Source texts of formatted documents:
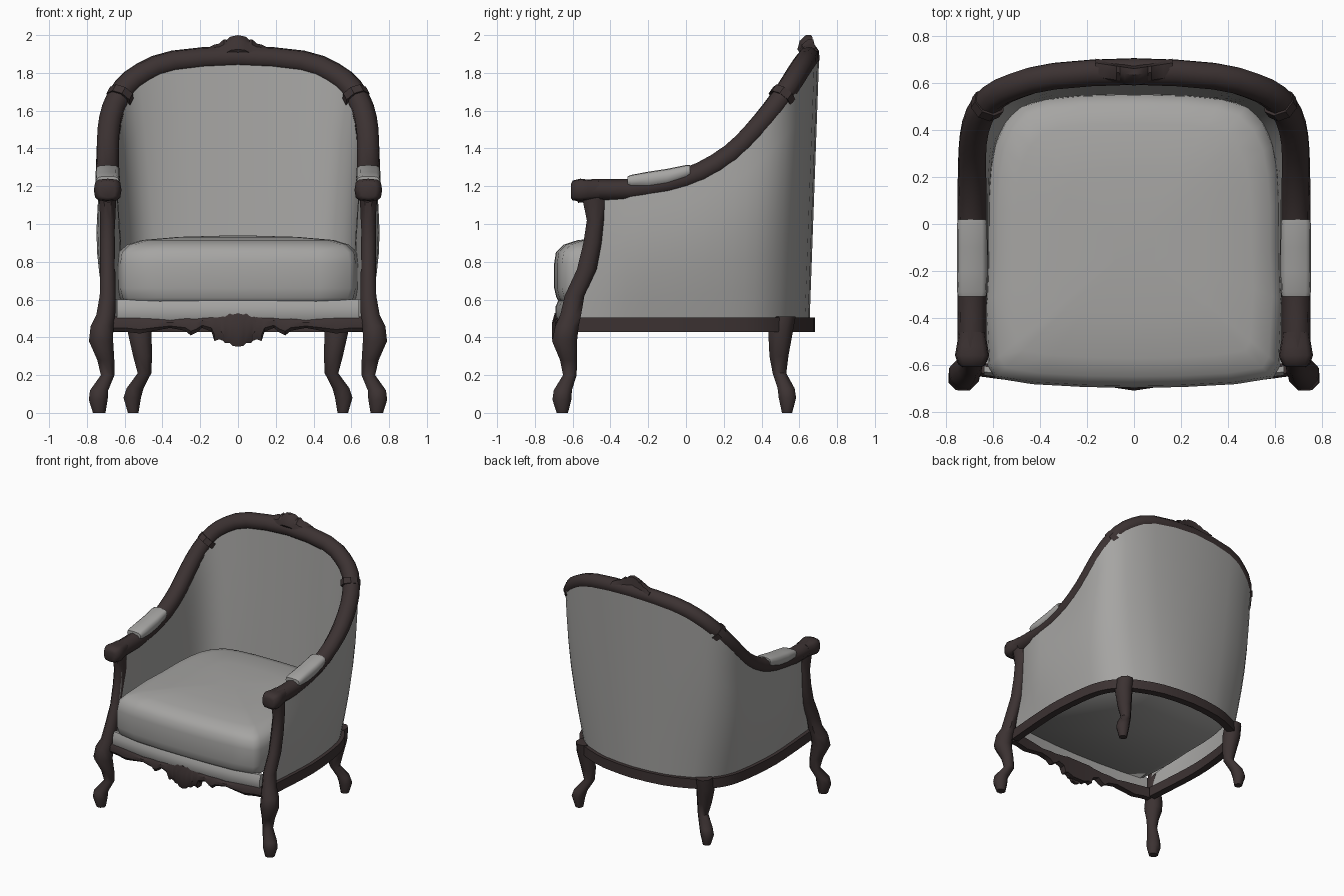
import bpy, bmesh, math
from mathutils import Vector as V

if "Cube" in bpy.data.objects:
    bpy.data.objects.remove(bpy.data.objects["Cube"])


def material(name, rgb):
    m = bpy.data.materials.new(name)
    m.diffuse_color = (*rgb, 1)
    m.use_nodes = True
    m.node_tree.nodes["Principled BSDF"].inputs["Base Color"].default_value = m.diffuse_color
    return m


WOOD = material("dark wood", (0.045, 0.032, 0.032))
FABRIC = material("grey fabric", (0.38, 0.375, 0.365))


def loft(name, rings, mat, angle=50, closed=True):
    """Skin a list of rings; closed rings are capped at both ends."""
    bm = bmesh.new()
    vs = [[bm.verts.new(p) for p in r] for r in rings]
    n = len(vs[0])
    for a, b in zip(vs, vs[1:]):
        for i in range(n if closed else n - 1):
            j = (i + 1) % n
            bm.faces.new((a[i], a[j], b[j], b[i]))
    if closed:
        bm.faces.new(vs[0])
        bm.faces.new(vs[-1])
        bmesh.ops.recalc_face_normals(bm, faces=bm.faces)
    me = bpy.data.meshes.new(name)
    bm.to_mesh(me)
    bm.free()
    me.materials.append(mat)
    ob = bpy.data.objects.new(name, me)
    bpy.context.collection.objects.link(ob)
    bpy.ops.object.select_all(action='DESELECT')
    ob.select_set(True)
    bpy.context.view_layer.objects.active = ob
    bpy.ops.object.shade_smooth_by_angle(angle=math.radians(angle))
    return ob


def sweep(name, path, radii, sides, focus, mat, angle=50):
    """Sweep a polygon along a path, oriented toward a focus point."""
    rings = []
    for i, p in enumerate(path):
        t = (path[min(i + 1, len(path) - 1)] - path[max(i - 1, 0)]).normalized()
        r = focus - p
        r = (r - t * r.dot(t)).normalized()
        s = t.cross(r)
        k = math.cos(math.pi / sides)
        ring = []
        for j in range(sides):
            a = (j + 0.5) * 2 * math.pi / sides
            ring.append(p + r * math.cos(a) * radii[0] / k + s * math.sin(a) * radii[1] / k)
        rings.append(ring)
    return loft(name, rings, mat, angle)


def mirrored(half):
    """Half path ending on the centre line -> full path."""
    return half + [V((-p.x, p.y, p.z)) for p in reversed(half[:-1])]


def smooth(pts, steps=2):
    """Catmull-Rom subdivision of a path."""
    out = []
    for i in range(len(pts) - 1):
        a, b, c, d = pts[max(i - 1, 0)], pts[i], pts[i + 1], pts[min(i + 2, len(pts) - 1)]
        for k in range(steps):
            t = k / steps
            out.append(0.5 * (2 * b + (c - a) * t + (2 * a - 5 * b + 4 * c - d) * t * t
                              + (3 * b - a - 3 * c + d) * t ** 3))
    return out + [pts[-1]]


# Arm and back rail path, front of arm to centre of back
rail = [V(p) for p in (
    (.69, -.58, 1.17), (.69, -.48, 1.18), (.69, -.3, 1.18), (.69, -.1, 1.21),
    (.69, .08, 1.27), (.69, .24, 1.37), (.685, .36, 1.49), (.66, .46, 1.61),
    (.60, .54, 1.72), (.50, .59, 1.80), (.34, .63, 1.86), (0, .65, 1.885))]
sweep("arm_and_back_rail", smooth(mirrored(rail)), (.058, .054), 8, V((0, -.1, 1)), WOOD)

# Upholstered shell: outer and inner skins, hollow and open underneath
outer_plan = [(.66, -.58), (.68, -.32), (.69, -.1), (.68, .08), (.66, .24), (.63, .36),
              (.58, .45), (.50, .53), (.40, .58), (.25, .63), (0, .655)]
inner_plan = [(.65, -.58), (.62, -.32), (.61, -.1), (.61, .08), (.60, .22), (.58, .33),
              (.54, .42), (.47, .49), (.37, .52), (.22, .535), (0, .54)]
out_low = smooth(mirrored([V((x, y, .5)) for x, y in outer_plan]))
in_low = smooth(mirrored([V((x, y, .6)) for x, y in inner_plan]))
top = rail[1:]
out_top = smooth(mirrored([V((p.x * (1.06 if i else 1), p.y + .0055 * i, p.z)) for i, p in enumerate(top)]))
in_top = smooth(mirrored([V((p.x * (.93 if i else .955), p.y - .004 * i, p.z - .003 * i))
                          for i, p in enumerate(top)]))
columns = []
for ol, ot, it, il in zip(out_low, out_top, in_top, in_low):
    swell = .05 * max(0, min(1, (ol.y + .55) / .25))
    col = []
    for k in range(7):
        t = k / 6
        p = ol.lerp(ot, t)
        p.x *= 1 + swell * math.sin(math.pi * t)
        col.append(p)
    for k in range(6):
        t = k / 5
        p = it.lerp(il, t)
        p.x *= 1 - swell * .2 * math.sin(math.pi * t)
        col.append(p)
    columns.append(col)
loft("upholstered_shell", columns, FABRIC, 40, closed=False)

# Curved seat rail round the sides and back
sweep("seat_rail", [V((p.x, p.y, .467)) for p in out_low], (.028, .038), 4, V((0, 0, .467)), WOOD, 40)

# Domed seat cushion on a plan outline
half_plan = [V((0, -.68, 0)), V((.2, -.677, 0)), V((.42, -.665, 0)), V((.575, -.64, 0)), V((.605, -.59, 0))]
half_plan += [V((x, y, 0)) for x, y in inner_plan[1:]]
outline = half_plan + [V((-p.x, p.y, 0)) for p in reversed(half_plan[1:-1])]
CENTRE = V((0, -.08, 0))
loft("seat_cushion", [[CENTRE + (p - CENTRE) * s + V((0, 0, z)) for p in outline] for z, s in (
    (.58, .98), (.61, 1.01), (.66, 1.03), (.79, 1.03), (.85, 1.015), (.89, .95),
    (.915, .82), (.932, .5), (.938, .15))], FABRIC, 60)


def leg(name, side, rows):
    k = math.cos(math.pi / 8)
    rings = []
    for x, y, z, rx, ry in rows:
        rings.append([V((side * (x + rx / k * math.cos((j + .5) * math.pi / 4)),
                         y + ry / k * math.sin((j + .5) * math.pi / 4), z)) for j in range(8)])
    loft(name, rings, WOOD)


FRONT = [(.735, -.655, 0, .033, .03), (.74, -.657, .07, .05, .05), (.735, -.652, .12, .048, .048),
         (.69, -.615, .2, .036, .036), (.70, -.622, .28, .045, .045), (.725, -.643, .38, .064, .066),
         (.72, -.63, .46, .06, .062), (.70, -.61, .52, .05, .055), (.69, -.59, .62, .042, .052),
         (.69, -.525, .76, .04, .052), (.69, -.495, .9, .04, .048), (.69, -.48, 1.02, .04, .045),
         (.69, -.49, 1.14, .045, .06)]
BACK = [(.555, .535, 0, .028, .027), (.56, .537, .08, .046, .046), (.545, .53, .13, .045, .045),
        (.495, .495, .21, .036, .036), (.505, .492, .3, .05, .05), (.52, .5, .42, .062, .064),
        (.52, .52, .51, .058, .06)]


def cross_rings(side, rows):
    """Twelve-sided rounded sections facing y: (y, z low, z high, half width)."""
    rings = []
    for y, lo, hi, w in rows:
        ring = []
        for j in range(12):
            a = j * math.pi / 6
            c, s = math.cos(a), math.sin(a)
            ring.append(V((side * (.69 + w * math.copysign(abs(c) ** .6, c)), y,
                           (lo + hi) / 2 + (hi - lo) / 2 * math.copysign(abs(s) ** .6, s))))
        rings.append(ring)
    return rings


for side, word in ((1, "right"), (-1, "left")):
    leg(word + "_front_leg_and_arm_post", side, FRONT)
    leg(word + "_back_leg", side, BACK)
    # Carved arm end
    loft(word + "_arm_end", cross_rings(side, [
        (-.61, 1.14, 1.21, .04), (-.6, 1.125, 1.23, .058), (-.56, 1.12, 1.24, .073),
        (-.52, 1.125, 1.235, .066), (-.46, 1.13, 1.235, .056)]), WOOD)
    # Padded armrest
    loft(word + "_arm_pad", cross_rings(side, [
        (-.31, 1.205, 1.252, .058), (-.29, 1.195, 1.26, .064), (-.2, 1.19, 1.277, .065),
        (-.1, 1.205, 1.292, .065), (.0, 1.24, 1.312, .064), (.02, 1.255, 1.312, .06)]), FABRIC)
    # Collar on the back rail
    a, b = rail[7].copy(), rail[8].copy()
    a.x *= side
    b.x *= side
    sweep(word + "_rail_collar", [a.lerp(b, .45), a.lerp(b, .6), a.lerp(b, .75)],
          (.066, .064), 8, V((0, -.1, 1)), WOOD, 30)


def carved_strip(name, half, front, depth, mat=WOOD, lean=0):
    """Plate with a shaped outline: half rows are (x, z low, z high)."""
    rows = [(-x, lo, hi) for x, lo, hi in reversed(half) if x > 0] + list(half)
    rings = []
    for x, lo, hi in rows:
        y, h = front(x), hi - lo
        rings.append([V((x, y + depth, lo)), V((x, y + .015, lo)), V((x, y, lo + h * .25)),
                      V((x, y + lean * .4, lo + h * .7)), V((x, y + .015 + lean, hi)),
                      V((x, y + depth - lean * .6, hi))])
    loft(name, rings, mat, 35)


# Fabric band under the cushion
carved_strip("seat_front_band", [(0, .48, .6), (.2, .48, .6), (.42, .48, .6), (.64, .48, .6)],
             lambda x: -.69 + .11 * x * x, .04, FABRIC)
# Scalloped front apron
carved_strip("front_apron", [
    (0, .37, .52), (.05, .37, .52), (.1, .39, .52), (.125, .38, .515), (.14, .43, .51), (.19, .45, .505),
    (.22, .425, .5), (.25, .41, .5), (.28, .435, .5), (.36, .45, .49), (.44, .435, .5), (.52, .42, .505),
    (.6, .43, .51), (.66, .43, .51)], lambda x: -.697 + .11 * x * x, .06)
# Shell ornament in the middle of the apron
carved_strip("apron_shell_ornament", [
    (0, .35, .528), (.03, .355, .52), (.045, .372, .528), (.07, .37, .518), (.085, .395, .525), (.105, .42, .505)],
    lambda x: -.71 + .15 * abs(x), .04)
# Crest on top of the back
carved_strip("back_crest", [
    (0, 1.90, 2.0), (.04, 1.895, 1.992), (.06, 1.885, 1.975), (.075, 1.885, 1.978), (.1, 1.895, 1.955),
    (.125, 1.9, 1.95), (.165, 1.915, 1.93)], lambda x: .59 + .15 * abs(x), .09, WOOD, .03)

> Exercise aim: Find the line with "p = ol.lerp(ot, t)" in the entries above. Retype it and each line after it, exactly, through the line with "(.915, .82), (.932, .5), (.938, .15))], FABRIC, 60)", and stop there.

> Answer for this exercise:
        p = ol.lerp(ot, t)
        p.x *= 1 + swell * math.sin(math.pi * t)
        col.append(p)
    for k in range(6):
        t = k / 5
        p = it.lerp(il, t)
        p.x *= 1 - swell * .2 * math.sin(math.pi * t)
        col.append(p)
    columns.append(col)
loft("upholstered_shell", columns, FABRIC, 40, closed=False)

# Curved seat rail round the sides and back
sweep("seat_rail", [V((p.x, p.y, .467)) for p in out_low], (.028, .038), 4, V((0, 0, .467)), WOOD, 40)

# Domed seat cushion on a plan outline
half_plan = [V((0, -.68, 0)), V((.2, -.677, 0)), V((.42, -.665, 0)), V((.575, -.64, 0)), V((.605, -.59, 0))]
half_plan += [V((x, y, 0)) for x, y in inner_plan[1:]]
outline = half_plan + [V((-p.x, p.y, 0)) for p in reversed(half_plan[1:-1])]
CENTRE = V((0, -.08, 0))
loft("seat_cushion", [[CENTRE + (p - CENTRE) * s + V((0, 0, z)) for p in outline] for z, s in (
    (.58, .98), (.61, 1.01), (.66, 1.03), (.79, 1.03), (.85, 1.015), (.89, .95),
    (.915, .82), (.932, .5), (.938, .15))], FABRIC, 60)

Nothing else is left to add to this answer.